Reading NRS 357.250(2) as precluding employees from the statutory remedy if they participated in fraudulent activity unless they can show that they were harassed, threatened, or otherwise coerced into doing so comports with the rules of statutory construction and, most importantly, effectuates the Legislature's policy in enacting these statutes to protect employees who have acted lawfully under the FCA. Given this whistleblower protection policy, it is also a more reasonable result. As we have recognized, "[a] fundamental rule of statutory interpretation is that the unreasonableness of the result produced by one among alternative possible interpretations of a statute is reason for rejecting that interpretation in favor of another that would produce a reasonable result." Thus, under NRS 357.250(2)(b), if the employee engaged in fraudulent activity, he can recover under NRS 357.250 "only if" he was harassed, threatened, or coerced by the employer into the fraudulent activity in the first instance.
See Hearing on S.B. 418 Before the Senate Government Affairs Comm., 70th Leg. (Nev., March 31, 1999) (providing a legislator's comment that the FCA "would not work without a `whistleblower' provision").
Because this subsection simply negates IGT's liability if McAndrews participated in fraudulent activity without having been pressured by IGT to do so, and since, in his complaint, McAndrews did not assert that he had participated in fraudulent activity, McAndrews was not required to allege that IGT pressured him into participating in any fraudulent activity. As a result, the district court properly denied IGT's motion to dismiss McAndrews' complaint.
Although NRS 357.250(2)(b) prevents an employee who participated in fraudulent activity from recovering under the FCA's anti-retaliation provisions unless that employee shows that his employer pressured him into the fraudulent activity in the first place, it does not limit recovery to only those employees whose employers pressured them into such activity. Instead, it simply does not apply to employees who did not engage in fraudulent activity. As a result, an employee who did not participate in any fraudulent activity may recover simply by alleging and proving that his employer retaliated against him, in violation of NRS 357.240(2), for lawfully disclosing FCA information. Accordingly, here, even though McAndrews' complaint did not allege that IGT even attempted to pressure him into fraudulent activity, the district court was not obliged to dismiss the complaint. Consequently, as IGT is not entitled to the extraordinary relief requested, we deny this writ petition.
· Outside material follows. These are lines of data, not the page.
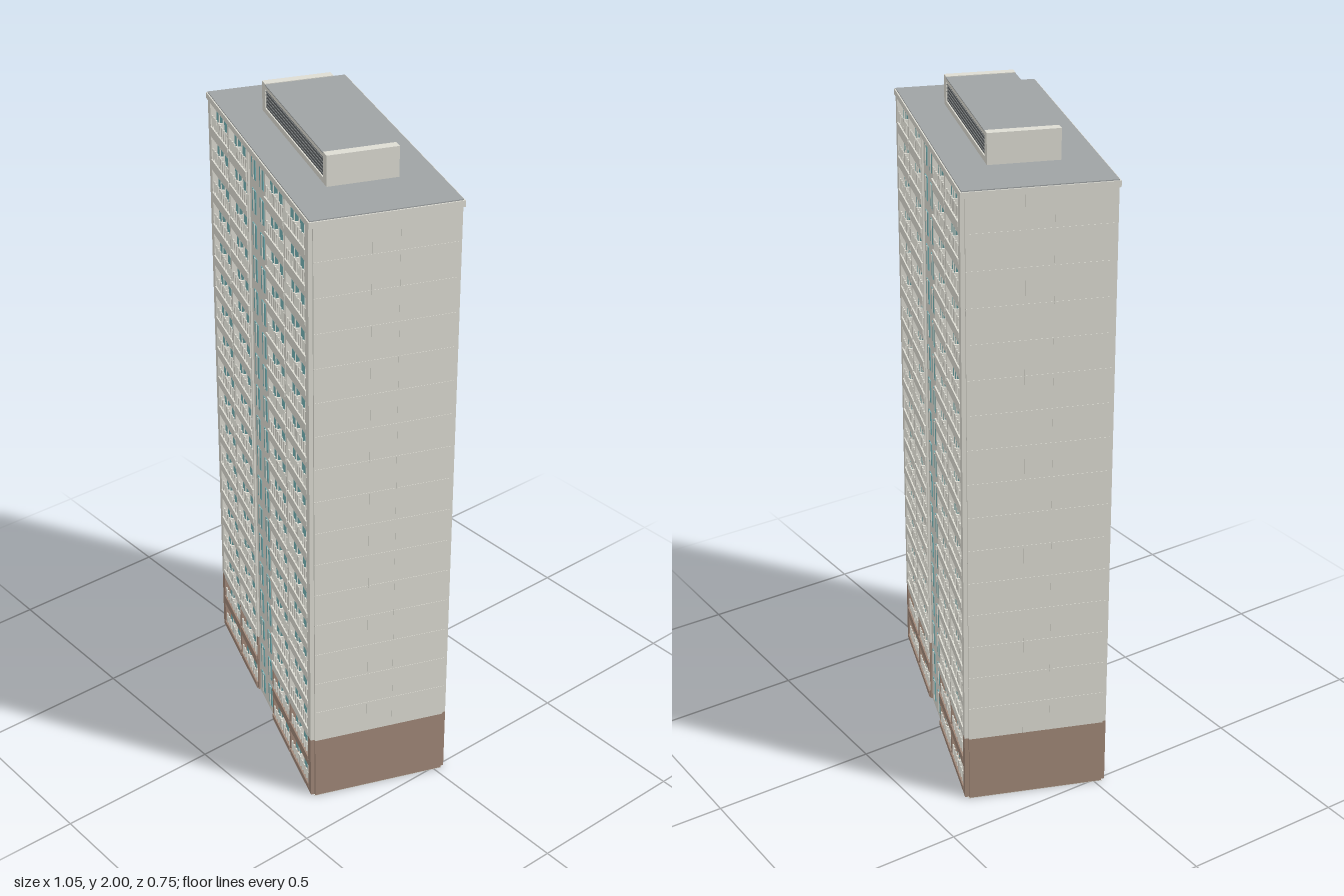
import * as THREE from 'three';
import { mergeGeometries } from 'three/addons/utils/BufferGeometryUtils.js';

const mat = (name, color) => {
  const m = new THREE.MeshStandardMaterial({ color });
  m.name = name;
  return m;
};

export function createModel() {
  const concrete = mat('pale concrete', 0xdddcd3);
  const brick = mat('brown base', 0xa18878);
  const glass = mat('teal glass', 0x74b3b7);
  const roofGrey = mat('roof grey', 0x9fa3a4);
  const dark = mat('louvre dark', 0x565a5c);
  const slat = mat('louvre slat grey', 0x7d8182);

  const tower = new THREE.Group();
  tower.name = 'tower';
  tower.rotation.y = THREE.MathUtils.degToRad(-21);

  // Boxes are gathered by part name and merged into one mesh each
  const parts = new Map();
  const box = (name, material, x0, x1, y0, y1, z0, z1) => {
    const g = new THREE.BoxGeometry(x1 - x0, y1 - y0, z1 - z0);
    g.translate((x0 + x1) / 2, (y0 + y1) / 2, (z0 + z1) / 2);
    if (!parts.has(name)) parts.set(name, { material, list: [] });
    parts.get(name).list.push(g);
  };

  const FLOORS = 18, H = 1.895, STEP = H / FLOORS, BASE = 2 * STEP;
  const HW = 0.474, CORE = 0.194;

  // Underside slab
  box('groundSlab', concrete, -HW, HW, 0, 0.002, -0.206, 0.206);

  // Core, end walls and corner piers, brown for the two lowest storeys
  for (const [name, m, y0, y1] of [['lower', brick, 0.002, BASE], ['upper', concrete, BASE, H]]) {
    box(name + 'Core', m, -0.445, 0.445, y0, y1, -CORE, CORE);
    for (const s of [-1, 1]) {
      const x = s * (HW - 0.008), c = s * 0.455;
      box(name + 'EndWalls', m, x - 0.008, x + 0.008, y0, y1, -0.203, 0.203);
      box(name + 'CornerPiers', m, c - 0.012, c + 0.012, y0, y1, -0.215, 0.215);
    }
  }

  // Fine raised joints on the end walls
  for (const s of [-1, 1]) {
    const x = s * HW;
    for (let i = 3; i < FLOORS; i++)
      box('endWallJoints', concrete, x - 0.001, x + 0.001, i * STEP - 0.001, i * STEP + 0.001, -0.203, 0.203);
    for (const z of [-0.04, 0.04])
      box('endWallJoints', concrete, x - 0.001, x + 0.001, BASE, H, z - 0.001, z + 0.001);
  }

  // Both long facades: z measured outward, mirrored by side
  const bays = [[-0.443, -0.267], [-0.257, -0.085], [0.085, 0.257], [0.267, 0.443]];
  for (const s of [-1, 1]) {
    const out = (name, m, x0, x1, y0, y1, z0, z1) =>
      box(name, m, x0, x1, y0, y1, s > 0 ? z0 : -z1, s > 0 ? z1 : -z0);

    // Central stair strip
    out('stairStrip', concrete, -0.079, 0.079, 0, H, 0.185, 0.206);

    // Piers between and beside the bays
    for (const [name, m, y0, y1] of [['lowerPiers', brick, 0.002, BASE], ['upperPiers', concrete, BASE, H]]) {
      for (const x of [-0.262, 0.262]) out(name, m, x - 0.005, x + 0.005, y0, y1, 0.185, 0.214);
      for (const x of [-0.082, 0.082]) out(name, m, x - 0.004, x + 0.004, y0, y1, 0.185, 0.212);
    }

    for (let i = 0; i < FLOORS; i++) {
      const f = i * STEP, low = i < 2;
      const m = low ? brick : concrete, p = low ? 'lower' : 'upper';
      const y0 = f + 0.026, y1 = f + 0.0975;

      for (const [x0, x1] of bays) {
        const w = x1 - x0, mid = x0 + w * 0.45;
        // Balcony band with a projecting lip
        out(p + 'BalconyBands', m, x0, x1, Math.max(0.002, f - 0.008), y0, 0.185, 0.215);
        out(p + 'BandLips', m, x0, x1, f + 0.012, y0, 0.215, 0.217);
        // Recessed glazing and its pale mullions
        out('windowGlass', glass, x0, x1, y0, y1, CORE, 0.197);
        for (const t of [0.2, 0.7, 0.85]) {
          const x = x0 + w * t;
          out('windowMullions', concrete, x - 0.0015, x + 0.0015, y0, y1, 0.197, 0.2);
        }
        // Mid-bay partition below a full-height mullion
        out('balconyPartitions', concrete, mid - 0.003, mid + 0.003, y0, f + 0.063, 0.197, 0.213);
        out('windowMullions', concrete, mid - 0.003, mid + 0.003, y0, y1, 0.197, 0.2);
        // Balustrade posts
        for (let k = 0; k < 9; k++) {
          const x = x0 + w * (k + 0.5) / 9;
          out('balustradePosts', concrete, x - 0.004, x + 0.004, y0, f + 0.061, 0.209, 0.213);
        }
      }

      // Paired narrow stair windows, each split by a pale mullion
      for (const x of [-0.037, 0.037]) {
        out('stairWindows', glass, x - 0.018, x + 0.018, y0, y1, 0.206, 0.208);
        out('stairWindowMullions', concrete, x - 0.004, x + 0.004, y0, y1, 0.208, 0.21);
      }
    }
  }

  // Roof cap with a pale rim
  box('roofRim', concrete, -0.479, 0.479, 1.89, 1.908, -0.217, 0.217);
  box('roofDeck', roofGrey, -0.475, 0.475, 1.905, 1.911, -0.213, 0.213);

  // Plant room: end walls, body, louvres, fascia and roof
  const PW = 0.286, PD = 0.103, IN = PW - 0.028;
  box('plantRoomEnds', concrete, -PW, -IN, 1.905, 2, -PD, PD);
  box('plantRoomEnds', concrete, IN, PW, 1.905, 2, -PD, PD);
  box('plantRoomBody', concrete, -IN, IN, 1.905, 1.985, -0.094, 0.094);
  box('plantRoomFascia', concrete, -IN, IN, 1.985, 1.995, -PD, PD);
  box('plantRoomSill', concrete, -IN, IN, 1.905, 1.927, -PD, PD);
  box('plantRoomRoof', roofGrey, -IN, IN, 1.995, 1.998, -PD, PD);
  for (const s of [-1, 1]) {
    box('louvrePanel', dark, -IN, IN, 1.927, 1.985, s * 0.0965 - 0.0025, s * 0.0965 + 0.0025);
    for (let k = 0; k < 5; k++) {
      const y = 1.933 + k * 0.0105;
      box('louvreSlats', slat, -IN, IN, y, y + 0.003, s * 0.1 - 0.001, s * 0.1 + 0.001);
    }
  }

  for (const [name, { material, list }] of parts) {
    const mesh = new THREE.Mesh(mergeGeometries(list), material);
    mesh.name = name;
    tower.add(mesh);
  }

  const model = new THREE.Group();
  model.name = 'apartmentTower';
  model.add(tower);
  return model;
}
GIBBONS, C. J., MAUPIN, PARRAGUIRRE, DOUGLAS, CHERRY and SAITTA, JJ., concur.